Toll-Free: 1-800-819-6044, International Phone: +82 704-732-6714 sales@puloonusa.com

According to the Board of Governors of the Federal Reserve System, as of February 10, 2021, there are $2.05 trillion worth of Federal Reserve notes in circulation. That is a significant increase from the end of 2019, when the amount of notes in circulation was shy of $1.8 trillion. NBC News reported that the increase in circulation from December 31, 2019 to December 31, 2020 was “the biggest one-year percentage increase since 1945, as the nation was coming out of the war and the military-industrial complex took hold.” 

Historically, this kind of increase has been good for the economy.

Currency in Circulation

Boost from the Stimulus Package

The pandemic relief stimulus package passed by Congress in May 2020 as well as the Federal Reserve’s digital money printing program significantly helped increase the amount of cash in the Central bank and in circulation. Additionally, foreign central banks were part of an extended currency exchange program as demand for the dollar increased.

This cash influx into the economy can be a good thing according to experts. NBC News quoted DataTrek Research co-founder Nick Colas as stating, “Annual growth of US cash in circulation always peaks at the start of economic cycles.”

Colas went on to say, “While this may be a quirky indicator, it has a solid history of marking economic turning points. In all the buzz about how the pandemic economy favors virtual money over physical cash, it is worth noting that demand for the latter is at Y2K levels and higher than any other recession. This gives a fresh perspective to the idea of ‘cash on the sidelines,’ and one that should foretell improved US consumer spending in the months to come.”

Cash Increase before an Economic Boom

In times when cash in circulation increases, as all of that cash builds up, it needs to find a place to go. Historically, this has led to an economic boom. The same phenomenon happened in 1983 and 1991 as the US headed out of a recession, in 2002 at the end of the dot-com bust, and in 2009 after the Great Recession.

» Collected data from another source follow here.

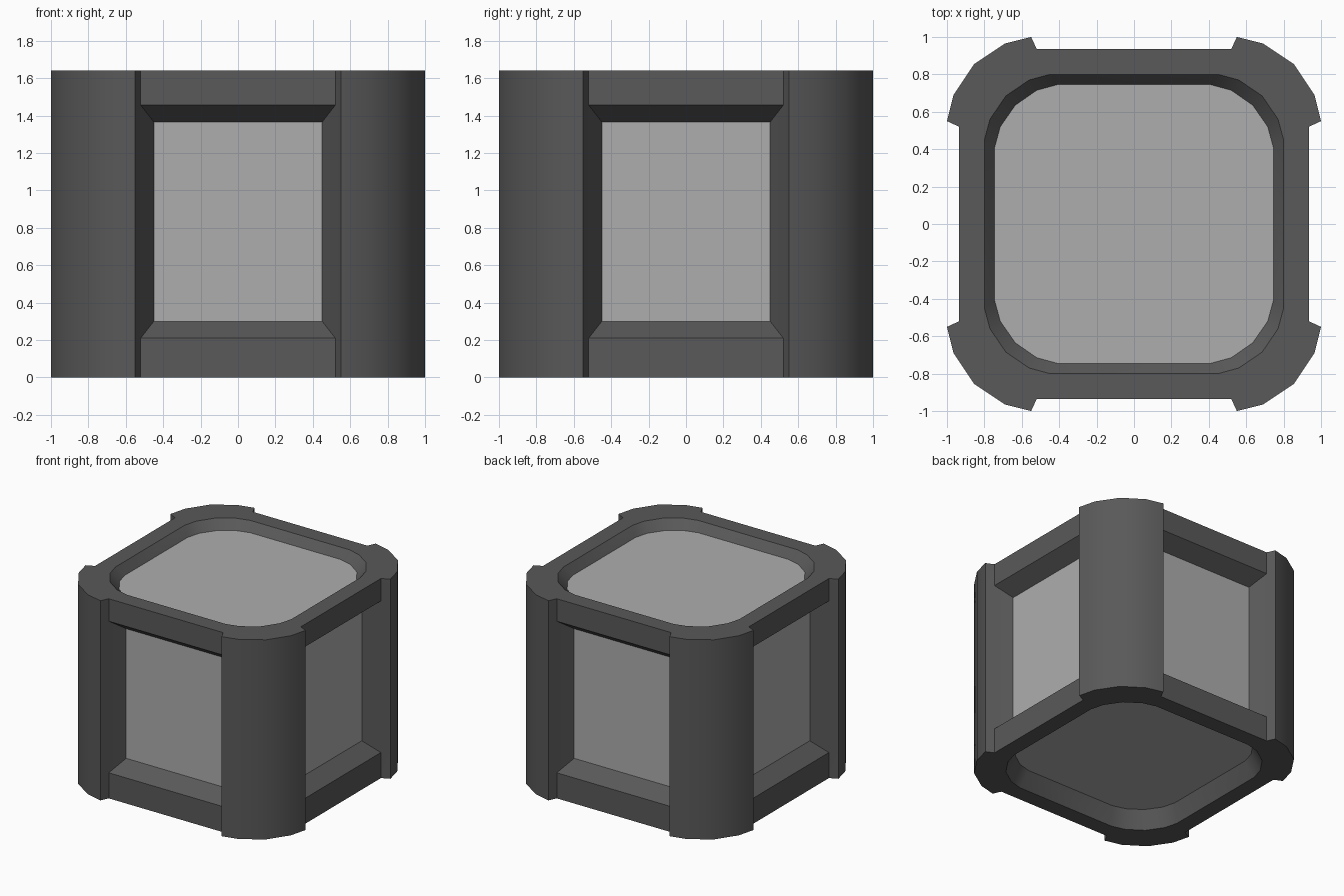
import bpy, bmesh, math
from mathutils import Matrix, Vector

cube = bpy.data.objects.get("Cube")
if cube:
    bpy.data.objects.remove(cube, do_unlink=True)

H = 1.64                      # overall height
FACE, PANEL = 0.935, 0.81     # depth of rail faces and side panels
OUT_W, IN_W = 0.52, 0.45      # half widths of the side openings
SILL, LINTEL = 0.21, 1.455    # outer heights of the side openings
P_LOW, P_HIGH = 0.30, 1.365   # panel heights
TOP_Z, BOTTOM_Z = H - 0.07, 0.14


def material(name, value):
    mat = bpy.data.materials.new(name)
    mat.use_nodes = True
    color = (value, value, value, 1)
    mat.diffuse_color = color
    mat.node_tree.nodes["Principled BSDF"].inputs["Base Color"].default_value = color
    return mat


dark = material("dark grey", 0.10)
light = material("light grey", 0.42)


def mirrored(half):
    """Complete a corner profile across its diagonal."""
    return half + [(y, x) for x, y in reversed(half[:-1])]


# Corner profiles, running from the +x side to the +y side
POST = mirrored([(FACE, OUT_W), (1, 0.55), (0.965, 0.69), (0.855, 0.855)])
RIM = mirrored([(0.80, 0.45), (0.77, 0.56), (0.685, 0.685)])
FLOOR = mirrored([(0.745, 0.41), (0.715, 0.52), (0.635, 0.635)])


def at(profile, z):
    return [Vector((x, y, z)) for x, y in profile]


def turn(points, k):
    rot = Matrix.Rotation(k * math.pi / 2, 3, 'Z')
    return [rot @ p for p in points]


def loop(profile, z):
    return [p for k in range(4) for p in turn(at(profile, z), k)]


def build(name, polygons, mat, recalc=False):
    bm = bmesh.new()
    for poly in polygons:
        bm.faces.new([bm.verts.new(p) for p in poly])
    bmesh.ops.remove_doubles(bm, verts=bm.verts, dist=0.0005)
    if recalc:
        bmesh.ops.recalc_face_normals(bm, faces=bm.faces)
    mesh = bpy.data.meshes.new(name)
    bm.to_mesh(mesh)
    bm.free()
    mesh.materials.append(mat)
    obj = bpy.data.objects.new(name, mesh)
    bpy.context.collection.objects.link(obj)
    return obj


def rect(depth, half, low, high):
    """Upright rectangle facing +x."""
    return [Vector((depth, y, z)) for y, z in
            ((-half, low), (half, low), (half, high), (-half, high))]


def quarter():
    """One corner post, one side surround and their share of both rims."""
    polys = []
    # Post walls
    for low, high in ((0, SILL), (SILL, LINTEL), (LINTEL, H)):
        a, b = at(POST, low), at(POST, high)
        polys += [[a[i], a[i + 1], b[i + 1], b[i]] for i in range(len(a) - 1)]
    # Lower and upper rails
    polys += [rect(FACE, OUT_W, 0, SILL), rect(FACE, OUT_W, LINTEL, H)]
    # Sloped sides of the opening
    outer = rect(FACE, OUT_W, SILL, LINTEL)
    inner = rect(PANEL, IN_W, P_LOW, P_HIGH)
    for i in range(4):
        j = (i + 1) % 4
        polys.append([outer[i], outer[j], inner[j], inner[i]])
    # Flat rims and sloped recess walls
    for z, floor_z in ((H, TOP_Z), (0, BOTTOM_Z)):
        post, rim, floor = at(POST, z), at(RIM, z), at(FLOOR, floor_z)
        polys.append(post + rim[::-1])
        prev_post, prev_rim, prev_floor = (turn(p, -1)[-1] for p in (post, rim, floor))
        polys.append([prev_post, post[0], rim[0], prev_rim])
        rim, floor = [prev_rim] + rim, [prev_floor] + floor
        polys += [[rim[i], rim[i + 1], floor[i + 1], floor[i]]
                  for i in range(len(rim) - 1)]
    return polys


# Frame with four corner posts
frame = build("frame", [turn(p, k) for k in range(4) for p in quarter()], dark, True)
bpy.ops.object.select_all(action='DESELECT')
frame.select_set(True)
bpy.context.view_layer.objects.active = frame
bpy.ops.object.shade_smooth_by_angle(angle=math.radians(40))

# Inset panels
for k, side in enumerate(("left", "back", "right", "front")):
    build(side + "_panel", [turn(rect(PANEL, IN_W, P_LOW, P_HIGH), k)], light)
build("top_panel", [loop(FLOOR, TOP_Z)], light)
build("bottom_panel", [loop(FLOOR, BOTTOM_Z)[::-1]], light)
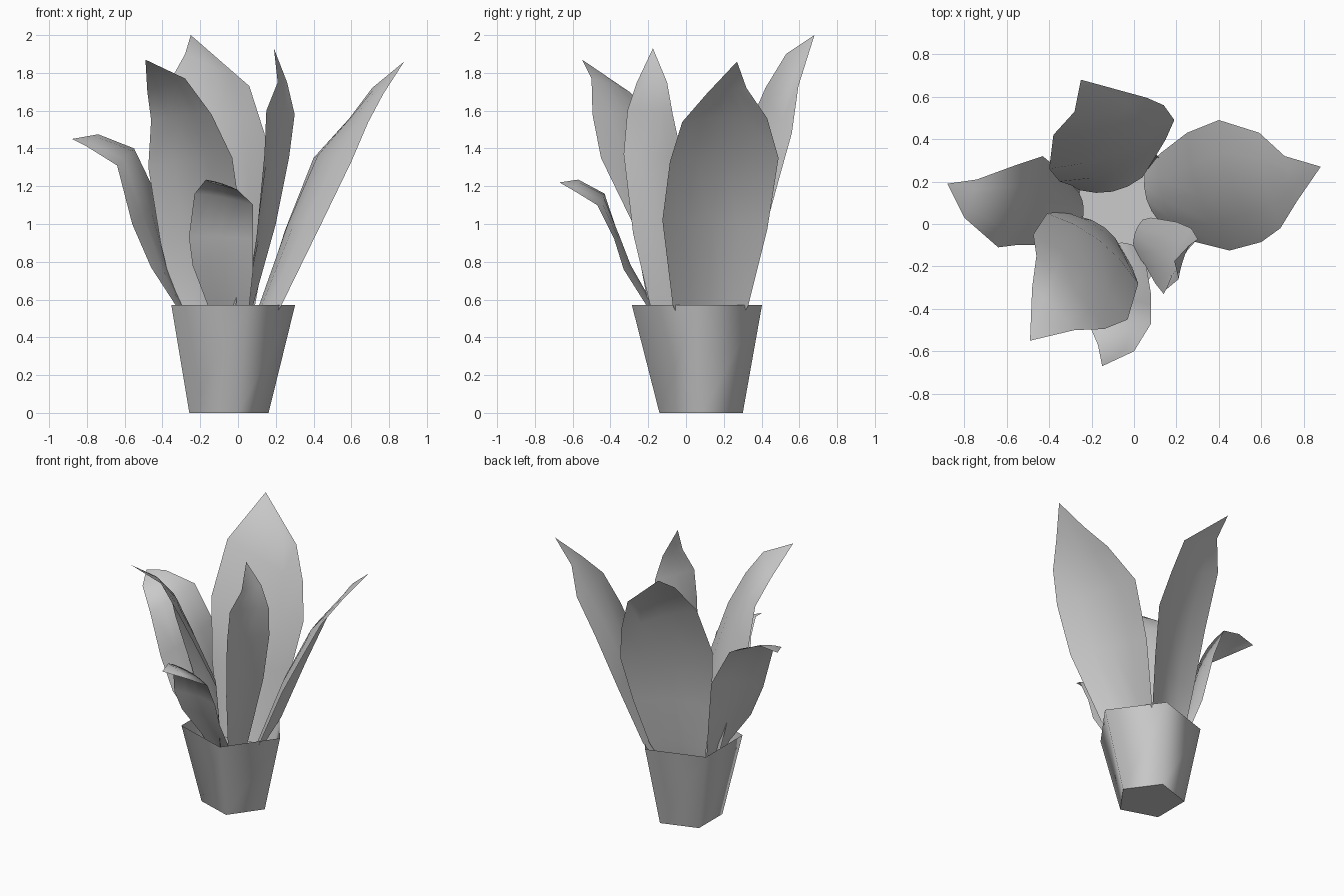
import bpy, bmesh, math
from mathutils import Vector

if "Cube" in bpy.data.objects:
    bpy.data.objects.remove(bpy.data.objects["Cube"])

HEART = Vector((-0.04, 0.06, 2.0))   # point every leaf bulges towards


def finish(name, bm, angle):
    mesh = bpy.data.meshes.new(name)
    bm.to_mesh(mesh)
    bm.free()
    ob = bpy.data.objects.new(name, mesh)
    bpy.context.collection.objects.link(ob)
    bpy.ops.object.select_all(action='DESELECT')
    ob.select_set(True)
    bpy.context.view_layer.objects.active = ob
    bpy.ops.object.shade_smooth_by_angle(angle=math.radians(angle))
    return ob


def leaf(name, left, right, tip, cols=4):
    """Loft a sheet between two edge rails that meet at the tip."""
    a = [Vector(p) for p in left + [tip]]
    b = [Vector(p) for p in right + [tip]]
    bm = bmesh.new()
    rows = []
    for i in range(len(a)):
        j, k = max(i - 1, 0), min(i + 1, len(a) - 1)
        mid, across = (a[i] + b[i]) / 2, b[i] - a[i]
        n = across.cross(a[k] + b[k] - a[j] - b[j])
        if n.length > 0:
            n.normalize()
        if n.dot(mid - HEART) > 0:
            n = -n
        # edges curl outwards near the pot, flatter towards the tip
        depth = across.length * (0.13 - 0.11 * i / (len(a) - 1))
        rows.append([bm.verts.new(a[i] + across * u + n * depth * 4 * u * (1 - u))
                     for u in (c / cols for c in range(cols + 1))])
    for r, s in zip(rows, rows[1:]):
        for c in range(cols):
            bm.faces.new((r[c], r[c + 1], s[c + 1], s[c]))
    bmesh.ops.remove_doubles(bm, verts=bm.verts[:], dist=0.0005)
    bmesh.ops.recalc_face_normals(bm, faces=bm.faces[:])
    return finish(name, bm, 60)


# Open five-sided pot, wider at the rim
bm = bmesh.new()
rings = []
for x, y, z, r in ((-0.07, 0.08, 0, 0.232), (-0.06, 0.058, 0.57, 0.362)):
    rings.append([bm.verts.new((x + r * math.cos(math.tau * i / 5),
                                y + r * math.sin(math.tau * i / 5), z)) for i in range(5)])
bm.faces.new(rings[0][::-1])
for i in range(5):
    k = (i + 1) % 5
    bm.faces.new((rings[0][i], rings[0][k], rings[1][k], rings[1][i]))
finish("pot", bm, 74)

# Tall leaves
leaf("leaf_back",
     [(-.26, .16, .4), (-.29, .18, .57), (-.35, .20, .9), (-.40, .26, 1.35), (-.38, .42, 1.72), (-.28, .53, 1.9)],
     [(.04, .22, .4), (.09, .30, .57), (.15, .40, .9), (.19, .49, 1.23), (.14, .56, 1.48), (.06, .595, 1.73)],
     (-.25, .68, 2.0))
leaf("leaf_right",
     [(.05, .24, .4), (.12, .33, .57), (.25, .43, .97), (.40, .49, 1.35), (.59, .43, 1.56), (.71, .32, 1.72)],
     [(.12, .01, .4), (.23, -.07, .57), (.45, -.125, 1.02), (.60, -.085, 1.33), (.69, -.02, 1.54), (.77, .11, 1.69)],
     (.88, .27, 1.86))
leaf("leaf_front_left",
     [(-.27, .04, .4), (-.33, .06, .57), (-.41, .05, .9), (-.475, -.05, 1.3), (-.46, -.15, 1.55), (-.48, -.30, 1.7)],
     [(-.05, -.13, .4), (-.01, -.20, .57), (.02, -.28, 1.0), (-.03, -.45, 1.35), (-.14, -.495, 1.58), (-.28, -.50, 1.77)],
     (-.49, -.55, 1.87))
leaf("leaf_front_right",
     [(.0, -.13, .4), (.05, -.19, .57), (.10, -.28, .95), (.14, -.33, 1.37), (.15, -.31, 1.6), (.21, -.26, 1.75)],
     [(.04, .02, .4), (.08, .03, .57), (.20, .01, 1.0), (.27, -.02, 1.35), (.30, -.07, 1.58), (.26, -.10, 1.75)],
     (.19, -.175, 1.93))

# Short leaves with drooping tips
leaf("leaf_left",
     [(-.26, .15, .4), (-.31, .20, .57), (-.37, .27, .80), (-.43, .32, 1.15), (-.55, .28, 1.4), (-.74, .21, 1.475)],
     [(-.25, .0, .4), (-.33, -.04, .57), (-.46, -.10, .77), (-.56, -.10, 1.0), (-.64, -.11, 1.31), (-.80, .03, 1.41)],
     (-.88, .19, 1.45))
leaf("leaf_front",
     [(-.13, -.10, .4), (-.16, -.19, .57), (-.24, -.31, .78), (-.26, -.37, .93), (-.23, -.43, 1.16), (-.17, -.57, 1.235)],
     [(.02, -.11, .4), (.06, -.21, .57), (.08, -.33, .76), (.08, -.38, .92), (.08, -.47, 1.10), (.0, -.60, 1.18)],
     (-.15, -.67, 1.22))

Given the historical shift in economic health when this kind of cash is in circulation, one can hope to see an increase in consumer spending in 2021.